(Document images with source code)
▼
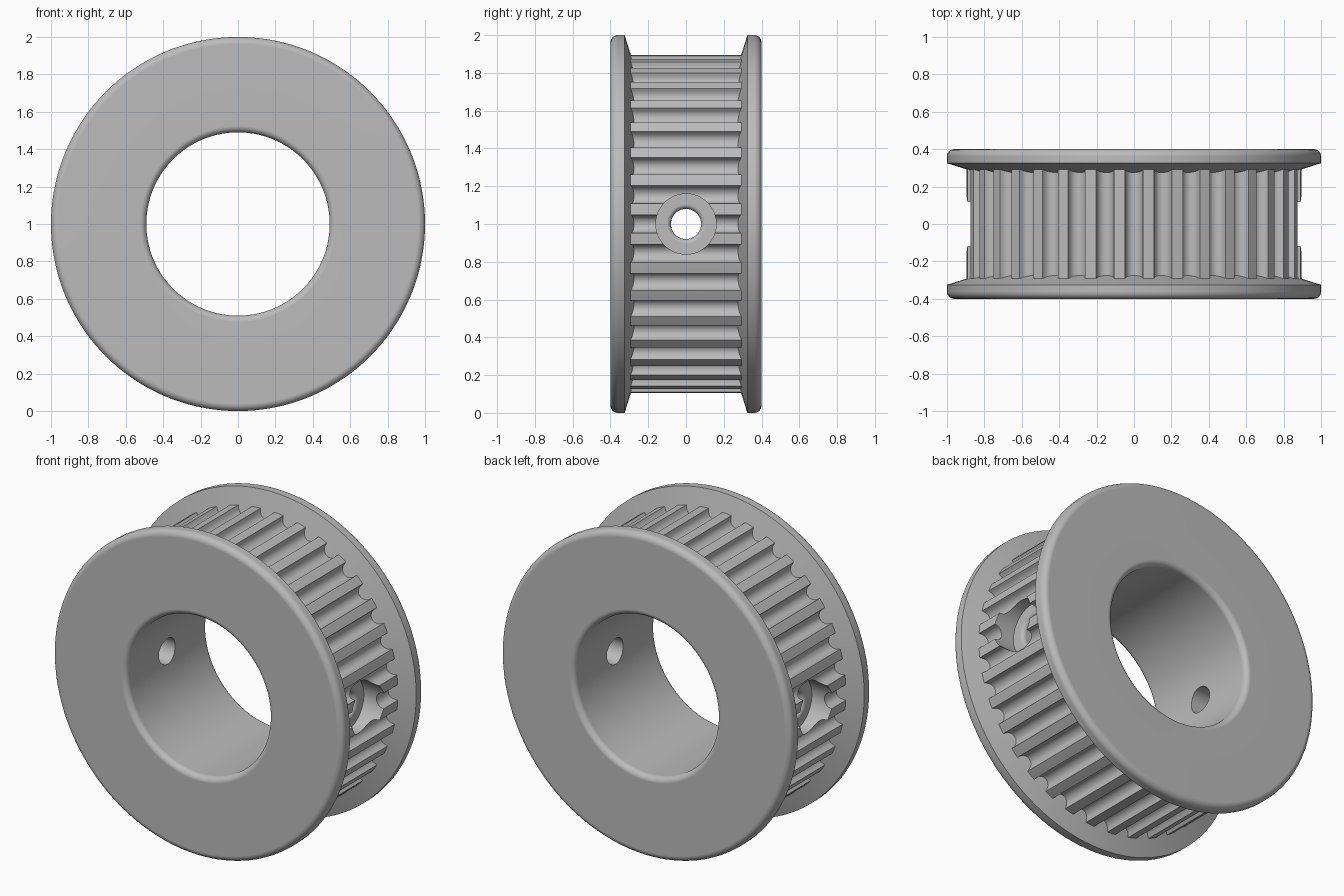
import bpy, bmesh
from math import sin, cos, pi, radians
from mathutils import Matrix

if "Cube" in bpy.data.objects:
    bpy.data.objects.remove(bpy.data.objects["Cube"])

metal = bpy.data.materials.new("grey metal")
metal.use_nodes = True
GREY = (0.5, 0.5, 0.5, 1)
metal.diffuse_color = GREY
metal.node_tree.nodes["Principled BSDF"].inputs["Base Color"].default_value = GREY

TEETH = 36
TIP = 0.897          # tooth tip radius
PITCH = 2 * pi / TEETH
AXLE = Matrix.Translation((0, 0, 1)) @ Matrix.Rotation(radians(90), 4, 'X')


def arc(cx, cy, r, start, end, steps=6):
    """Points along an arc, angles in degrees."""
    angles = [radians(start + (end - start) * i / steps) for i in range(steps + 1)]
    return [(cx + r * cos(a), cy + r * sin(a)) for a in angles]


def finish(bm, name, matrix):
    bmesh.ops.recalc_face_normals(bm, faces=bm.faces)
    bm.transform(matrix)
    mesh = bpy.data.meshes.new(name)
    bm.to_mesh(mesh)
    bm.free()
    mesh.materials.append(metal)
    obj = bpy.data.objects.new(name, mesh)
    bpy.context.collection.objects.link(obj)
    return obj


def bridge(bm, rings):
    """Join neighbouring closed rings of points with quads, last to first."""
    verts = [[bm.verts.new(p) for p in ring] for ring in rings]
    for a, b in zip(verts, verts[1:] + verts[:1]):
        n = len(a)
        for i in range(n):
            j = (i + 1) % n
            bm.faces.new((a[i], a[j], b[j], b[i]))


def lathe(name, profile, matrix, steps):
    """Spin a closed (radius, height) profile around the local z axis."""
    bm = bmesh.new()
    turns = [2 * pi * i / steps for i in range(steps)]
    bridge(bm, [[(r * cos(a), r * sin(a), h) for a in turns] for r, h in profile])
    return finish(bm, name, matrix)


def boolean(target, tool, operation):
    mod = target.modifiers.new(operation.title(), 'BOOLEAN')
    mod.operation = operation
    mod.solver = 'EXACT'
    mod.object = tool
    bpy.context.view_layer.objects.active = target
    bpy.ops.object.modifier_apply(modifier=mod.name)
    bpy.data.objects.remove(tool)


# Body: bored hub with two flanges, rounded outside and coned inside
half = arc(0.525, 0.365, 0.035, 180, 90) + arc(0.962, 0.362, 0.038, 90, 0)
half += [(1.0, 0.325), (0.8, 0.262)]
profile = half + [(r, -h) for r, h in reversed(half)]
pulley = lathe("toothed_pulley", profile, AXLE, 144)

# Toothed ring: round grooves between flat-topped teeth
outline = []
for k in range(TEETH):
    turn = Matrix.Rotation(k * PITCH, 2)
    groove = [(TIP * cos(0.054), -TIP * sin(0.054))]
    groove += arc(0.888, 0, 0.046, 260, 100, 10)
    groove += [(TIP * cos(0.054), TIP * sin(0.054)), (TIP * cos(PITCH / 2), TIP * sin(PITCH / 2))]
    for x, y in groove:
        c, s = cos(k * PITCH), sin(k * PITCH)
        outline.append((x * c - y * s, x * s + y * c))
inner = [(x * 0.7, y * 0.7) for x, y in outline]
bm = bmesh.new()
bridge(bm, [[(x, y, h) for x, y in loop] for loop, h in
            ((outline, -0.31), (outline, 0.31), (inner, 0.31), (inner, -0.31))])
ring = finish(bm, "tooth_ring", AXLE)
boolean(pulley, ring, 'UNION')

# Counterbored screw holes on both sides
hole = [(0.16, 1.05), (0.16, 0.755)] + arc(0.105, 0.73, 0.025, 90, 180) + [(0.08, 0.4)]
for side in (1, -1):
    matrix = Matrix.Translation((0, 0, 1)) @ Matrix.Rotation(radians(90 * side), 4, 'Y')
    bm = bmesh.new()
    steps = 48
    rings = [[bm.verts.new((r * cos(2 * pi * i / steps), r * sin(2 * pi * i / steps), h))
              for i in range(steps)] for r, h in hole]
    for a, b in zip(rings, rings[1:]):
        for i in range(steps):
            bm.faces.new((a[i], a[i - 1], b[i - 1], b[i]))
    bm.faces.new(rings[0])
    bm.faces.new(rings[-1])
    cutter = finish(bm, "screw_hole_cutter", matrix)
    cutter.hide_render = True
    boolean(pulley, cutter, 'DIFFERENCE')

# Smooth shading with crisp edges and flat faces
bpy.ops.object.select_all(action='DESELECT')
pulley.select_set(True)
bpy.context.view_layer.objects.active = pulley
bpy.ops.object.shade_smooth_by_angle(angle=radians(30))
weighted = pulley.modifiers.new("Weighted Normals", 'WEIGHTED_NORMAL')
weighted.keep_sharp = True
▲
> [Your instructions]: When you give the entries again, keep them exact and omit any picture they contain.

> [Expected output]:
import bpy, bmesh
from math import sin, cos, pi, radians
from mathutils import Matrix

if "Cube" in bpy.data.objects:
    bpy.data.objects.remove(bpy.data.objects["Cube"])

metal = bpy.data.materials.new("grey metal")
metal.use_nodes = True
GREY = (0.5, 0.5, 0.5, 1)
metal.diffuse_color = GREY
metal.node_tree.nodes["Principled BSDF"].inputs["Base Color"].default_value = GREY

TEETH = 36
TIP = 0.897          # tooth tip radius
PITCH = 2 * pi / TEETH
AXLE = Matrix.Translation((0, 0, 1)) @ Matrix.Rotation(radians(90), 4, 'X')


def arc(cx, cy, r, start, end, steps=6):
    """Points along an arc, angles in degrees."""
    angles = [radians(start + (end - start) * i / steps) for i in range(steps + 1)]
    return [(cx + r * cos(a), cy + r * sin(a)) for a in angles]


def finish(bm, name, matrix):
    bmesh.ops.recalc_face_normals(bm, faces=bm.faces)
    bm.transform(matrix)
    mesh = bpy.data.meshes.new(name)
    bm.to_mesh(mesh)
    bm.free()
    mesh.materials.append(metal)
    obj = bpy.data.objects.new(name, mesh)
    bpy.context.collection.objects.link(obj)
    return obj


def bridge(bm, rings):
    """Join neighbouring closed rings of points with quads, last to first."""
    verts = [[bm.verts.new(p) for p in ring] for ring in rings]
    for a, b in zip(verts, verts[1:] + verts[:1]):
        n = len(a)
        for i in range(n):
            j = (i + 1) % n
            bm.faces.new((a[i], a[j], b[j], b[i]))


def lathe(name, profile, matrix, steps):
    """Spin a closed (radius, height) profile around the local z axis."""
    bm = bmesh.new()
    turns = [2 * pi * i / steps for i in range(steps)]
    bridge(bm, [[(r * cos(a), r * sin(a), h) for a in turns] for r, h in profile])
    return finish(bm, name, matrix)


def boolean(target, tool, operation):
    mod = target.modifiers.new(operation.title(), 'BOOLEAN')
    mod.operation = operation
    mod.solver = 'EXACT'
    mod.object = tool
    bpy.context.view_layer.objects.active = target
    bpy.ops.object.modifier_apply(modifier=mod.name)
    bpy.data.objects.remove(tool)


# Body: bored hub with two flanges, rounded outside and coned inside
half = arc(0.525, 0.365, 0.035, 180, 90) + arc(0.962, 0.362, 0.038, 90, 0)
half += [(1.0, 0.325), (0.8, 0.262)]
profile = half + [(r, -h) for r, h in reversed(half)]
pulley = lathe("toothed_pulley", profile, AXLE, 144)

# Toothed ring: round grooves between flat-topped teeth
outline = []
for k in range(TEETH):
    turn = Matrix.Rotation(k * PITCH, 2)
    groove = [(TIP * cos(0.054), -TIP * sin(0.054))]
    groove += arc(0.888, 0, 0.046, 260, 100, 10)
    groove += [(TIP * cos(0.054), TIP * sin(0.054)), (TIP * cos(PITCH / 2), TIP * sin(PITCH / 2))]
    for x, y in groove:
        c, s = cos(k * PITCH), sin(k * PITCH)
        outline.append((x * c - y * s, x * s + y * c))
inner = [(x * 0.7, y * 0.7) for x, y in outline]
bm = bmesh.new()
bridge(bm, [[(x, y, h) for x, y in loop] for loop, h in
            ((outline, -0.31), (outline, 0.31), (inner, 0.31), (inner, -0.31))])
ring = finish(bm, "tooth_ring", AXLE)
boolean(pulley, ring, 'UNION')

# Counterbored screw holes on both sides
hole = [(0.16, 1.05), (0.16, 0.755)] + arc(0.105, 0.73, 0.025, 90, 180) + [(0.08, 0.4)]
for side in (1, -1):
    matrix = Matrix.Translation((0, 0, 1)) @ Matrix.Rotation(radians(90 * side), 4, 'Y')
    bm = bmesh.new()
    steps = 48
    rings = [[bm.verts.new((r * cos(2 * pi * i / steps), r * sin(2 * pi * i / steps), h))
              for i in range(steps)] for r, h in hole]
    for a, b in zip(rings, rings[1:]):
        for i in range(steps):
            bm.faces.new((a[i], a[i - 1], b[i - 1], b[i]))
    bm.faces.new(rings[0])
    bm.faces.new(rings[-1])
    cutter = finish(bm, "screw_hole_cutter", matrix)
    cutter.hide_render = True
    boolean(pulley, cutter, 'DIFFERENCE')

# Smooth shading with crisp edges and flat faces
bpy.ops.object.select_all(action='DESELECT')
pulley.select_set(True)
bpy.context.view_layer.objects.active = pulley
bpy.ops.object.shade_smooth_by_angle(angle=radians(30))
weighted = pulley.modifiers.new("Weighted Normals", 'WEIGHTED_NORMAL')
weighted.keep_sharp = True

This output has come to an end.